In this episode, Nick & Carey talk about what -
if anything - disgusts them, and wonder whether disgust could be used to change people's minds.
Oh, and they're both sick, so enjoy this recording of two men talking about disgust while bodily fluids stream from their faces.
Nick and Carey totally intend to talk about Centrism but don't at all. Instead, they talk about how far back their resistance to tribalism goes, encompassing school uniforms, religious upbringings, tattoos, anti-Americanism, Trump, Bush, and 'your mum' jokes. The book we talk about is 'The Righteous Mind' by Jonathan Haidt,
CITIZENS OF NOWHERE - a podcast in which comedians Nick Doody and Carey Marx discuss issues in the world, and their failures to slot into the most convenient categories regarding our opinions on them. CLICK HERE for RSS feed.

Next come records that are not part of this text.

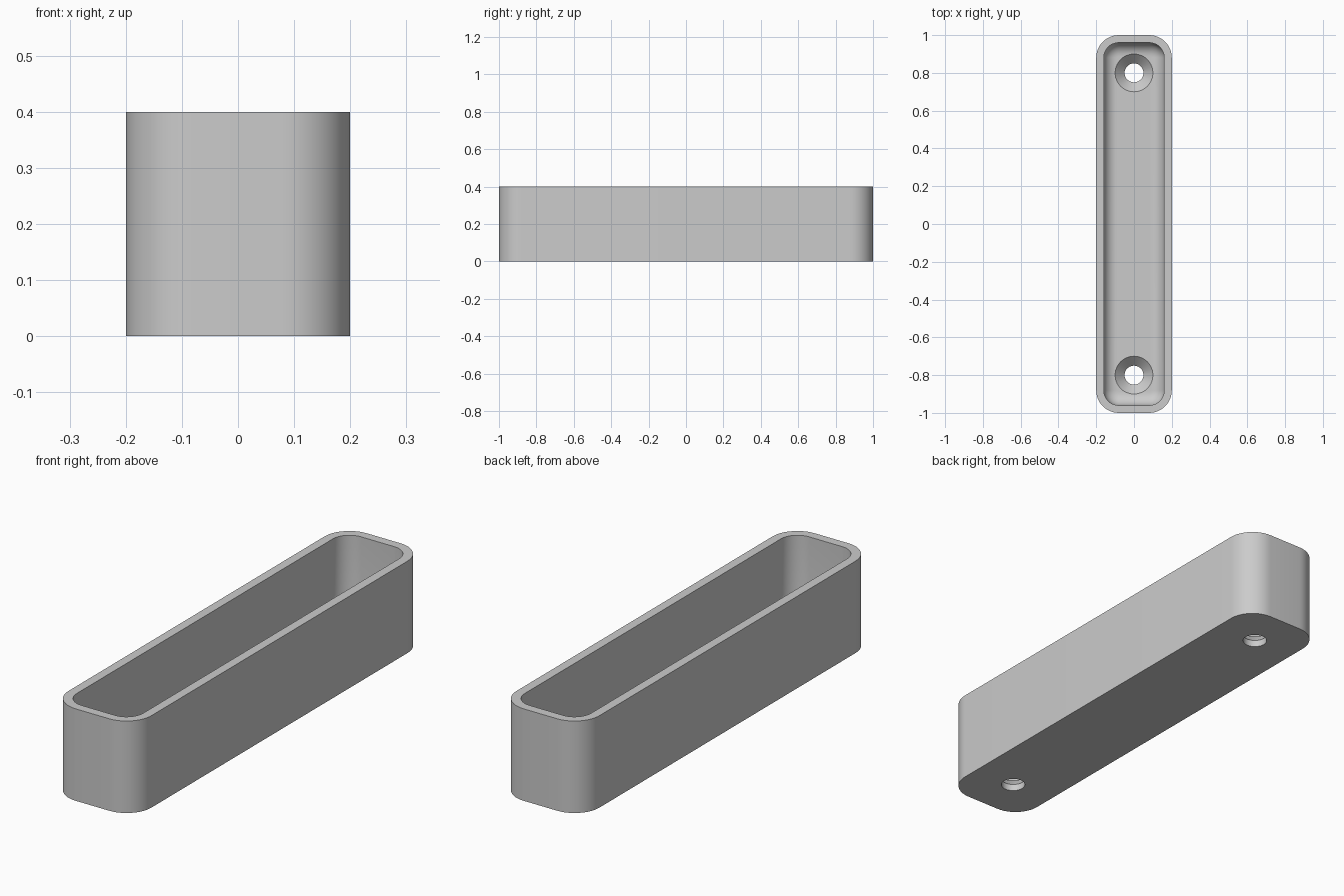
import bpy, bmesh
from math import cos, sin, pi, radians

old = bpy.data.objects.get("Cube")
if old:
    bpy.data.objects.remove(old, do_unlink=True)

HALF_X, HALF_Y, HEIGHT = 0.2, 1.0, 0.4
CORNER, WALL, FLOOR, FILLET = 0.12, 0.04, 0.08, 0.07
HOLE_Y = 0.8

grey = bpy.data.materials.new("plain_grey")
grey.use_nodes = True
colour = (0.6, 0.6, 0.6, 1)
grey.diffuse_color = colour
grey.node_tree.nodes["Principled BSDF"].inputs["Base Color"].default_value = colour


def rounded_loop(bm, inset, z, steps=12):
    """Ring of vertices around an inset rounded rectangle."""
    r = CORNER - inset
    cx, cy = HALF_X - CORNER, HALF_Y - CORNER
    ring = []
    for q, (sx, sy) in enumerate([(1, 1), (-1, 1), (-1, -1), (1, -1)]):
        for i in range(steps + 1):
            a = (q + i / steps) * pi / 2
            ring.append(bm.verts.new((sx * cx + r * cos(a), sy * cy + r * sin(a), z)))
    return ring


def circle_loop(bm, r, z, y, n=48):
    return [bm.verts.new((r * cos(2 * pi * i / n), y + r * sin(2 * pi * i / n), z))
            for i in range(n)]


def loft(name, bm, rings):
    """Skin a stack of rings and cap both ends."""
    for a, b in zip(rings, rings[1:]):
        for i in range(len(a)):
            j = (i + 1) % len(a)
            bm.faces.new((a[i], a[j], b[j], b[i]))
    bm.faces.new(rings[0])
    bm.faces.new(rings[-1])
    bmesh.ops.recalc_face_normals(bm, faces=bm.faces)
    mesh = bpy.data.meshes.new(name)
    bm.to_mesh(mesh)
    bm.free()
    mesh.materials.append(grey)
    obj = bpy.data.objects.new(name, mesh)
    bpy.context.collection.objects.link(obj)
    return obj


# Open tray: outer wall, flat rim, inner wall, rounded floor edge
bm = bmesh.new()
profile = [(0, 0), (0, HEIGHT), (WALL, HEIGHT)]
for k in range(9):
    a = k / 8 * pi / 2
    profile.append((WALL + FILLET * (1 - cos(a)), FLOOR + FILLET * (1 - sin(a))))
tray = loft("tray", bm, [rounded_loop(bm, t, z) for t, z in profile])

# Countersunk screw holes through the floor
for side in (-1, 1):
    bm = bmesh.new()
    steps = [(0.05, -0.05), (0.05, 0.03), (0.1, FLOOR), (0.1, FLOOR + 0.1)]
    cutter = loft("hole_cutter", bm, [circle_loop(bm, r, z, side * HOLE_Y) for r, z in steps])
    cutter.hide_render = True
    cut = tray.modifiers.new("screw_hole", 'BOOLEAN')
    cut.operation, cut.solver, cut.object = 'DIFFERENCE', 'EXACT', cutter
    bpy.context.view_layer.objects.active = tray
    bpy.ops.object.modifier_apply(modifier=cut.name)
    bpy.data.objects.remove(cutter, do_unlink=True)

# Smooth the rounded walls, keep rims crisp
bpy.ops.object.select_all(action='DESELECT')
tray.select_set(True)
bpy.context.view_layer.objects.active = tray
bpy.ops.object.shade_smooth_by_angle(angle=radians(30))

I bet you wonder what it's like to be a comedian on tour. That's what people wonder, I bet. It's what I would wonder, if I were a person.
It's one of the unspoken facts about stand-up comedy that it involves more ironing than you'd think. It doesn't involve much ironing, but assuming you'd think it didn't involve any, it involves more than you'd think. Basically, you're away from home, your clothes have to go in a bag, and to avoid everyone on the bill looking like they were pulled out of a skip before the show, most venues have an iron and ironing board. The irons are of varying quality, and the ironing boards are almost universally filthy - the sort of filthy that raises more questions than it answers. You know how if a two-year-old has jam all over their face, it answers the question of how that face got dirty? But if there are also runes and sheep's hoofprints on the child's face, it makes the dirtiness more mysterious? Like that. Most of the ironing boards I've seen on this tour are the sort of dirty that would make sense if you were given them with the words, "Here you go - it was used last week as a surfboard in a daring escape from an island prison in the middle of a lake of dogshit."
At the moment I'm on tour with Dave Gorman. The venues are of varying sizes, between about 600 and 3000 capacity, and usually within the 900-1200 range. I'm writing this backstage at Cardiff's St David's Hall, which seats about 1500. And it has no iron.
You heard that right*.
I had to go onstage 2 hours ago, in front of 1500 people, in an un-ironed shirt, because St David's Hall doesn't have an iron. And why doesn't have an iron?
Because the Waterboys stole it.
The fucking Waterboys. Yet again, they dog my every move. You might not know this, but they're called the Waterboys because they steal anything that contains water. Their audiences, being about 60% water themselves, don't know the danger they're in.
Now, maybe you're thinking, "You don't know for sure that the Waterboys stole the iron. You were just frustrated that the iron was missing and noticed the Waterboys had been on there recently. At best, your evidence is circumstantial."
Well, maybe you're right. So I say this: if the Waterboys are innocent, let them prove it. Let me go through all their houses, and if there is no iron, ironing board or ironing accoutements (little plastic jugs, etc) to be found, then fine - I will downgrade my assessment of their guilt to merely 'unproven'.
The ball's in your pool, Waterboys. Your move.
I better go. Dave's got to the Found Poem.
*Or read it right. I'm assuming someone else is reading this out loud to you**.
**If you are the person reading this out loud to someone else, please ignore this bit, or at least don't read it out loud.
By the way, I have no idea if the Welsh bit of the title above is correct. I don't speak Welsh. I just guessed by extrapolating from the dual-language fire alarm instructions, etc.